Political scientist and SPD party member Stefan Schieren tells DW why the Social Democrats' decision to allow party members to vote on the coalition agreement could also spell "disaster for the SPD."
DW: After a month of negotiations, Chancellor Merkel's Union of the CDU and CSU has agreed to form a coalition government with the Social Democratic Party. But it's not over yet, is it?
Stefan Schieren: No it isn't, because we have to wait for the votes of SPD members, and I think it's quite probable that they will decide in favor of the grand coalition, but it's not certain.
It's very close. The election manifestos of the CDU and of the SPD were quite different, of course, and under those circumstances it's quite difficult to get to an agreement.
As an SPD member yourself, do you still think it was a good idea to leave the final say in the hands of party members? Couldn't the long negotiation process fall at the last hurdle because of this vote?
I don't think it was a brilliant idea, because it's quite uncertain - no one knows what the results will be. What's also very difficult to say is what would happen if SPD members vote against the grand coalition. That would be a disaster for the SPD. But I think it was a courageous decision.
I can't really explain myself what the reasons and motives were - I think the idea was to strengthen the participation of the SPD members. [In that sense] it's a good idea. But on the other [side], it's so complex to negotiate a coalition that it's not easy to pass this decision on to so many party members.
Do you feel a great responsibility for Germany as one of only a few hundred thousand people who are essentially deciding the nation's fate?
It's an important decision, but "fate" is too much.

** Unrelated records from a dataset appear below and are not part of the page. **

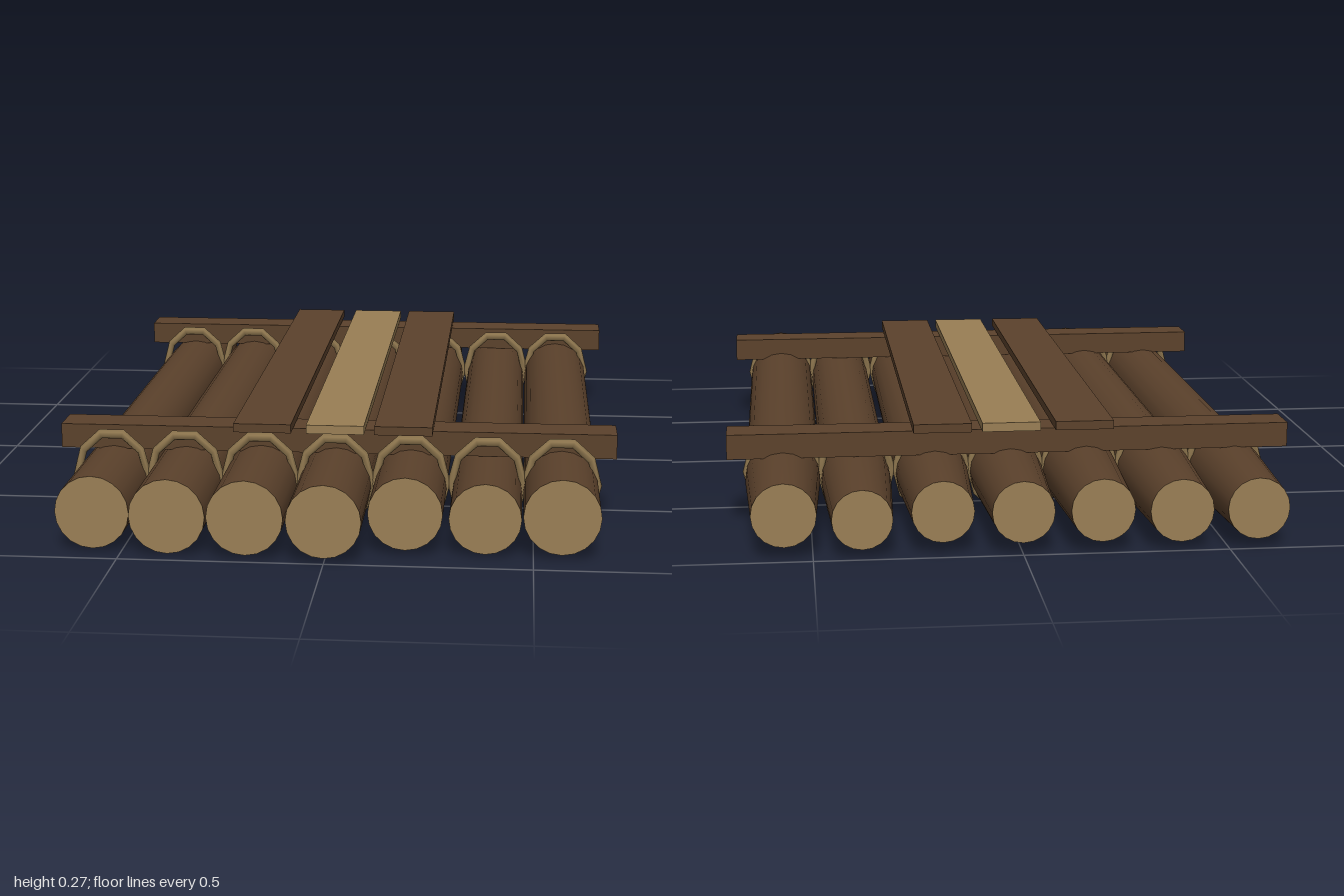
import * as THREE from 'three';

export function createModel() {
  const raft = new THREE.Group();
  raft.name = 'raft';

  const paint = (name, color) => {
    const m = new THREE.MeshStandardMaterial({ color });
    m.name = name;
    return m;
  };
  const bark = paint('dark wood', 0x5c422c);
  const cutWood = paint('pale wood', 0x9a7f55);
  const rope = paint('rope', 0x8f774f);

  const add = (name, geometry, material, x, y, z, parent = raft) => {
    const mesh = new THREE.Mesh(geometry, material);
    mesh.name = name;
    mesh.position.set(x, y, z);
    parent.add(mesh);
    return mesh;
  };

  // Logs: x, y, radius, front end z, back end z
  const logs = [
    [-0.57, 0.104, 0.091, 0.945, -0.995],
    [-0.383, 0.104, 0.093, 0.965, -0.995],
    [-0.191, 0.111, 0.093, 0.985, -1.0],
    [0.0, 0.111, 0.091, 1.0, -0.997],
    [0.19, 0.11, 0.091, 0.918, -0.972],
    [0.383, 0.1, 0.088, 0.912, -0.988],
    [0.568, 0.112, 0.094, 0.922, -0.975],
  ];
  const ropeZ = [0.685, -0.595];

  for (const [x, y, r, front, back] of logs) {
    const log = new THREE.Group();
    log.name = 'log';
    log.position.set(x, y, 0);
    raft.add(log);

    // Round trunk that narrows towards the back
    const endRadius = r * 0.83;
    const profile = [[endRadius, back], [r, -0.65], [r, front]]
      .map(([radius, z]) => new THREE.Vector2(radius, z));
    const trunk = new THREE.LatheGeometry(profile, 20).rotateX(Math.PI / 2);
    add('trunk', trunk, bark, 0, 0, 0, log);

    // Sawn ends
    add('frontEnd', new THREE.CircleGeometry(r, 20), cutWood, 0, 0, front, log);
    add('backEnd', new THREE.CircleGeometry(endRadius, 20).rotateY(Math.PI), cutWood, 0, 0, back, log);

    // Rope loops, taller than wide
    for (const z of ropeZ) {
      const loop = new THREE.TorusGeometry(0.091, 0.01, 6, 10).scale(1, 1.24, 1);
      add('ropeLoop', loop, rope, x, 0.125, z);
    }
  }

  // Cross beams
  for (const z of [0.61, -0.67]) {
    add('crossBeam', new THREE.BoxGeometry(1.41, 0.062, 0.1), bark, 0, 0.219, z);
  }

  // Deck planks, the middle one pale
  const planks = [[-0.181, bark], [0.002, cutWood], [0.173, bark]];
  for (const [x, material] of planks) {
    add('deckPlank', new THREE.BoxGeometry(0.145, 0.022, 1.48), material, x, 0.264, -0.02);
  }

  return raft;
}
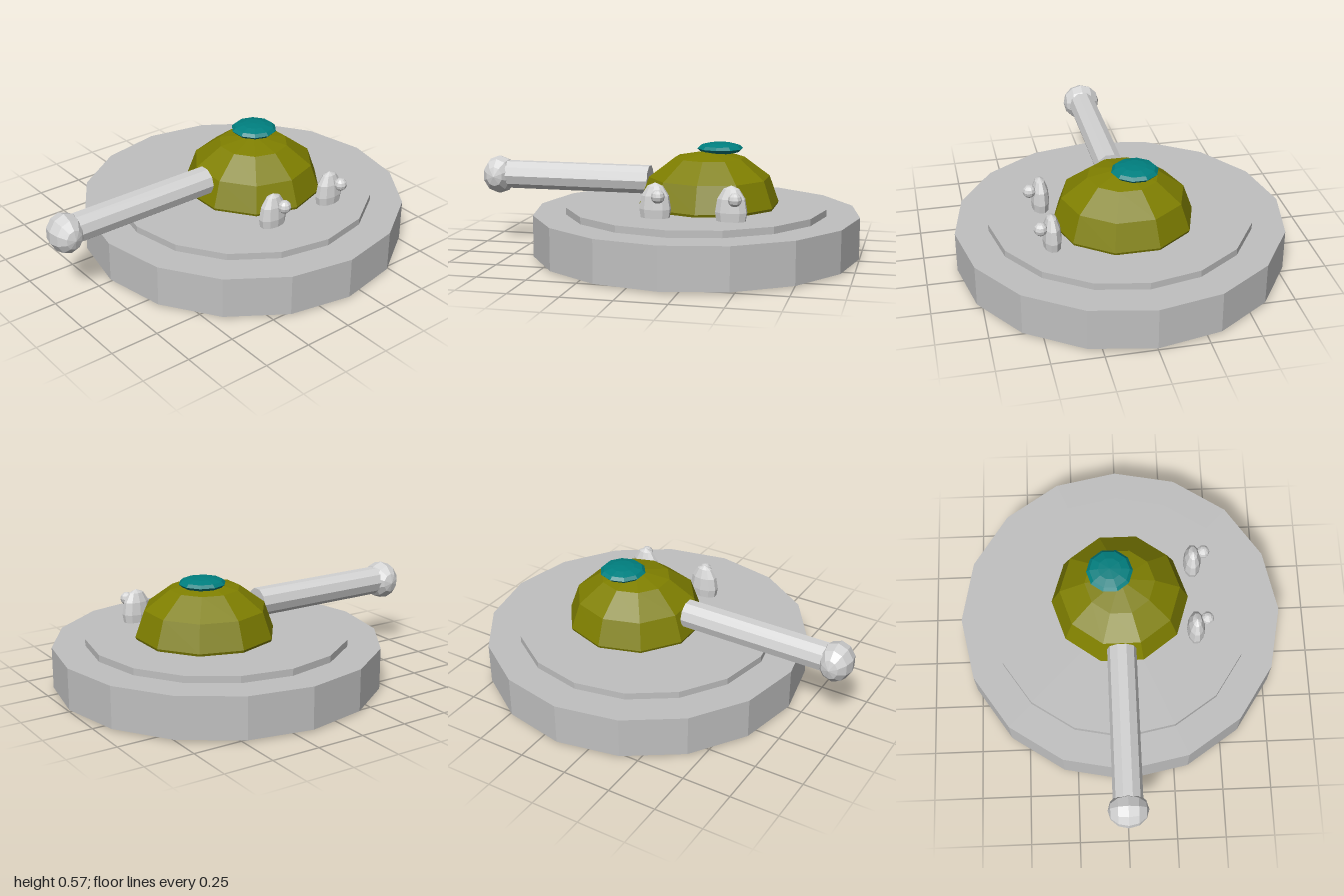
import * as THREE from 'three';

const mat = (name, color) => {
  const m = new THREE.MeshStandardMaterial({ color });
  m.name = name;
  return m;
};

export function createModel() {
  const silver = mat('silver', 0xc0c0c0);
  const paleGrey = mat('paleGrey', 0xd3d3d3);
  const olive = mat('olive', 0x808000);
  const teal = mat('teal', 0x008080);

  const model = new THREE.Group();
  model.name = 'turret';

  // Adds a faceted mesh at a position
  const add = (name, geometry, material, x, y, z) => {
    const faceted = geometry.toNonIndexed();
    faceted.computeVertexNormals();
    const mesh = new THREE.Mesh(faceted, material);
    mesh.name = name;
    mesh.position.set(x, y, z);
    model.add(mesh);
    return mesh;
  };

  // Ten-sided low-poly ellipsoid with corners on the z axis
  const ellipsoid = (rx, ry, rz) =>
    new THREE.SphereGeometry(1, 10, 6).rotateY(Math.PI / 2).scale(rx, ry, rz);

  // Stepped round base
  add('base', new THREE.CylinderGeometry(0.84, 0.84, 0.213, 16), silver, 0.16, 0.1155, 0);
  add('basePlatform', new THREE.CylinderGeometry(0.672, 0.672, 0.05, 16), silver, 0.16, 0.232, 0);

  // Dome reaching down through the base, with a hatch on top
  add('dome', ellipsoid(0.36, 0.27, 0.36), olive, 0.23, 0.27, 0);
  add('hatch', ellipsoid(0.119, 0.03, 0.119), teal, 0.275, 0.545, -0.05);

  // Barrel and its rounded muzzle
  const barrel = new THREE.CylinderGeometry(0.075, 0.075, 0.78, 10).rotateZ(Math.PI / 2);
  add('barrel', barrel, paleGrey, -0.475, 0.375, -0.002);
  const muzzle = ellipsoid(0.088, 0.102, 0.102).rotateX(Math.PI / 2);
  add('muzzle', muzzle, paleGrey, -0.916, 0.371, -0.002);

  // Pair of upright lamps with small knobs in front
  for (const x of [0.04, 0.415]) {
    add('lamp', ellipsoid(0.08, 0.13, 0.047), paleGrey, x, 0.3, 0.39);
    add('lampKnob', ellipsoid(0.034, 0.034, 0.034), paleGrey, x + 0.027, 0.37, 0.447);
  }

  return model;
}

You shouldn't see it as 475,000 members deciding on it, since [without a vote by members] there would have been just 600 delegates voting at the conference.
This will be the broadest base for a coalition decision in German history. Never before have so many people decided such an important question.
Given the SPD's results in the September elections, are you pleased as a party with the way the talks went?
Pleased would be an exaggeration. It's quite difficult to reach an agreement, and of course, it must be a compromise. It's a compromise we can live with - and I can live with - but it's nothing to celebrate.
The SPD did win concessions on social policy, but the CDU/CSU has been fixed on not raising taxes. So who's going to pay for these concessions?
I worry that social security payments will rise as a consequence of these decisions. That wouldn't be a good result. They are [already] quite high, and people with low incomes suffer the most from such developments.
It's not a tax according to German tax law, but of course, it's like a tax.
The CDU and CSU will receive five and three ministerial posts respectively to the SPD's six. What are the SPD's outlooks?
Personally I'm in favor of the finance ministry, since that's the second most important job in the government. But we'll have to see. There's a strong person responsible for this department at the moment [ed. - Wolfgang Schäuble of the CDU], and I don't know - and don't think - that the Union will give that up easily.
I think [SPD Chairman Sigmar] Gabriel should go for a combined ministry of the economy and social security. And this ministry should also be responsible for energy policy. That would be quite a strong department.
Last week, Germany's mass-circulation Bild newspaper published a YouGov survey saying that SPD voters - as opposed to members - were only 49 percent in favor of a coalition. Another 44 percent were opposed. When members vote on December 14th, what do you think the results will be?
I think SPD members will vote in favor by quite a narrow margin.
Stefan Schieren is a professor of social policy at the Catholic University of Eichstätt-Ingolstadt and chairman of his local SPD party branch.